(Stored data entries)
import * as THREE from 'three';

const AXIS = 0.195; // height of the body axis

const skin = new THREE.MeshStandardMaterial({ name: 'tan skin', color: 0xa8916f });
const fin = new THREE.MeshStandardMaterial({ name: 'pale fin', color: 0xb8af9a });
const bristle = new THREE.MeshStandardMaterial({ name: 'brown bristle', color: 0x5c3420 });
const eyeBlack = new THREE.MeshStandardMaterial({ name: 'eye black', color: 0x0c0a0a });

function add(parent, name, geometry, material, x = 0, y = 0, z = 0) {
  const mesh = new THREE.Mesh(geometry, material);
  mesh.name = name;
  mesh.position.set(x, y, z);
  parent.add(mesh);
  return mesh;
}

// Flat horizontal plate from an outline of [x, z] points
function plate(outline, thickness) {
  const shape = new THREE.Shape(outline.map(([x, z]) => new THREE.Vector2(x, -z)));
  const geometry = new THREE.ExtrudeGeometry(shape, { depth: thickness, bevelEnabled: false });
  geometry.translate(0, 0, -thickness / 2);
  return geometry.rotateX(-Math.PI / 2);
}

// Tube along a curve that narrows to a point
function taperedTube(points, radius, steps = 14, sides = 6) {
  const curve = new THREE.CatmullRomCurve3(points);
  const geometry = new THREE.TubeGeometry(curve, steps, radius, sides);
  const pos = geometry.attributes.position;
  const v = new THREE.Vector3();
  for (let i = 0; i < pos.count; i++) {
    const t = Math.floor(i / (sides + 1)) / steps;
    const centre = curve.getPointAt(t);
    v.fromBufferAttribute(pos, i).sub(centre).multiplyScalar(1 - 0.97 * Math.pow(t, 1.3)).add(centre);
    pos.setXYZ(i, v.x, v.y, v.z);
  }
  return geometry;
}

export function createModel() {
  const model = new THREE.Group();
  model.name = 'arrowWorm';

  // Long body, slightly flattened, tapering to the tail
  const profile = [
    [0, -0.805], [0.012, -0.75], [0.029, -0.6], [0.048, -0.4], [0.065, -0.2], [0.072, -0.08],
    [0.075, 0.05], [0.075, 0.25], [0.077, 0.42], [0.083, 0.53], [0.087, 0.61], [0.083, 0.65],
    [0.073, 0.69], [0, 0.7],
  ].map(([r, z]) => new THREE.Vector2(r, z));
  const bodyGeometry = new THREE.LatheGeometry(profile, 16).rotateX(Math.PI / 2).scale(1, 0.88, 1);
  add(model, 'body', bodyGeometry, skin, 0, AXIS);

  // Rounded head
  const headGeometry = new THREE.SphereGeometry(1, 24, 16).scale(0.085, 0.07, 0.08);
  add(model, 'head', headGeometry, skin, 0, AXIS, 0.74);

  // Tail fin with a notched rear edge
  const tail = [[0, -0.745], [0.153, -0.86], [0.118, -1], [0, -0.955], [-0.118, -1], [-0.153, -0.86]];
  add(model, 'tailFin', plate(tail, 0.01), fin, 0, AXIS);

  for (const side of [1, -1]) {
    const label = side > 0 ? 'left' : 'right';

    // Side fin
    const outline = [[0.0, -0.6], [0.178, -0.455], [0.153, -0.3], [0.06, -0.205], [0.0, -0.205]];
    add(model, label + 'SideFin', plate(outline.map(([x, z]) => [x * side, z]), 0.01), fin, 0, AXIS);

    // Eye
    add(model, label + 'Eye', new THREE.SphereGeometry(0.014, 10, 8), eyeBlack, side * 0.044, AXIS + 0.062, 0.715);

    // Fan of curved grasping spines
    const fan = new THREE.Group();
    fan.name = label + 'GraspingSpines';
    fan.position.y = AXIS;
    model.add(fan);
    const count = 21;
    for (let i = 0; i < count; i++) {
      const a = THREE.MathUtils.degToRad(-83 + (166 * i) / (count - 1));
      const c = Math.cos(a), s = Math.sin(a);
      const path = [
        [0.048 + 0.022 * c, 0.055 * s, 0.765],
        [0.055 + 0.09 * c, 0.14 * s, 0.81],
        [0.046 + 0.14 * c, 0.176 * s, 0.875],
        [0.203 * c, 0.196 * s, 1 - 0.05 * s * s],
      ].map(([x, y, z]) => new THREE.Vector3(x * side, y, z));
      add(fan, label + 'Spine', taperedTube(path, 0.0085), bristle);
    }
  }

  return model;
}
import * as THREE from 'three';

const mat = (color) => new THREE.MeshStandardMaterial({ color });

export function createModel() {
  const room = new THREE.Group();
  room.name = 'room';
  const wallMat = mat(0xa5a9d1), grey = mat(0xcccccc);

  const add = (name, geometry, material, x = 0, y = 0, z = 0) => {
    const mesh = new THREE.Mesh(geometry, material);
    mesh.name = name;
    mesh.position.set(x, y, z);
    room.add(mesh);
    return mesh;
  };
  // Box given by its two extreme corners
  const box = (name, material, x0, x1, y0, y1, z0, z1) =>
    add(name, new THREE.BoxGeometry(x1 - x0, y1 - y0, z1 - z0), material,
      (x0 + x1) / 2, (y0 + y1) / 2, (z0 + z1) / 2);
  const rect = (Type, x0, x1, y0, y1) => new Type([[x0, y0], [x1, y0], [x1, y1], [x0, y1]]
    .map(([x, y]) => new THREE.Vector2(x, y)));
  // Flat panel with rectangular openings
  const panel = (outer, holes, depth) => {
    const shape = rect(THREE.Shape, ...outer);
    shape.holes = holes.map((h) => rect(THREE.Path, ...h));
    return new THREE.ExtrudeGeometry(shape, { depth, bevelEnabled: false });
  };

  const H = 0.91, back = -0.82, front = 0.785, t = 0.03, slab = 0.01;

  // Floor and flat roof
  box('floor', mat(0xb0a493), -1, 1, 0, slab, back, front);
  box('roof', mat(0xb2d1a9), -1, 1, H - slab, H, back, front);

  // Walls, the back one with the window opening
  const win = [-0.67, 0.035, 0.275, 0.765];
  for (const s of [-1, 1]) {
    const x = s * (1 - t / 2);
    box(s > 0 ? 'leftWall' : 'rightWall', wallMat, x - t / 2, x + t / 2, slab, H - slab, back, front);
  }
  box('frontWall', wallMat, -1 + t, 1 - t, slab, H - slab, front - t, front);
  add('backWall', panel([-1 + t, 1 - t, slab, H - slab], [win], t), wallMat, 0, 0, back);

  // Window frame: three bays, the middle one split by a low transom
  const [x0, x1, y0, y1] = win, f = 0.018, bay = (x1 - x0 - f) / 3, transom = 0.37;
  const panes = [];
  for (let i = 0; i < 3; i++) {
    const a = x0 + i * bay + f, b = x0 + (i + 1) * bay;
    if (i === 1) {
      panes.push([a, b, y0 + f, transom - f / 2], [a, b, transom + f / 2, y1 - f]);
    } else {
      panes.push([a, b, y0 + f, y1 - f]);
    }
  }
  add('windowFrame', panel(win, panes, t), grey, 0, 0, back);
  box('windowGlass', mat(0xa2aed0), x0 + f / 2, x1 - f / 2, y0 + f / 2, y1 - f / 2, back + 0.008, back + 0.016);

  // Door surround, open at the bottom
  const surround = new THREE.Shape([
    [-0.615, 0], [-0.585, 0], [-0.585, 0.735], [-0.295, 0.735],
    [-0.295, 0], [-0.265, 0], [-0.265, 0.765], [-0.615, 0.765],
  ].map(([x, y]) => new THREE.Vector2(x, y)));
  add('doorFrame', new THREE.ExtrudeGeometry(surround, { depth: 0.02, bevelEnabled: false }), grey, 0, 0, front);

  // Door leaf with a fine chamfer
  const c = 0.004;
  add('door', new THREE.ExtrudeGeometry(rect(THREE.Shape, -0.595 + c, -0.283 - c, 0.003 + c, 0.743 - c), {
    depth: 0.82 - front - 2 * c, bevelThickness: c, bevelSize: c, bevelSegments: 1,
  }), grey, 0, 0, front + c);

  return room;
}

◆ **WORK INSTRUCTION**:
How many lines in the records above hold the word "MeshStandardMaterial"? Give only the number.

◆ **ANSWER BELOW**:
5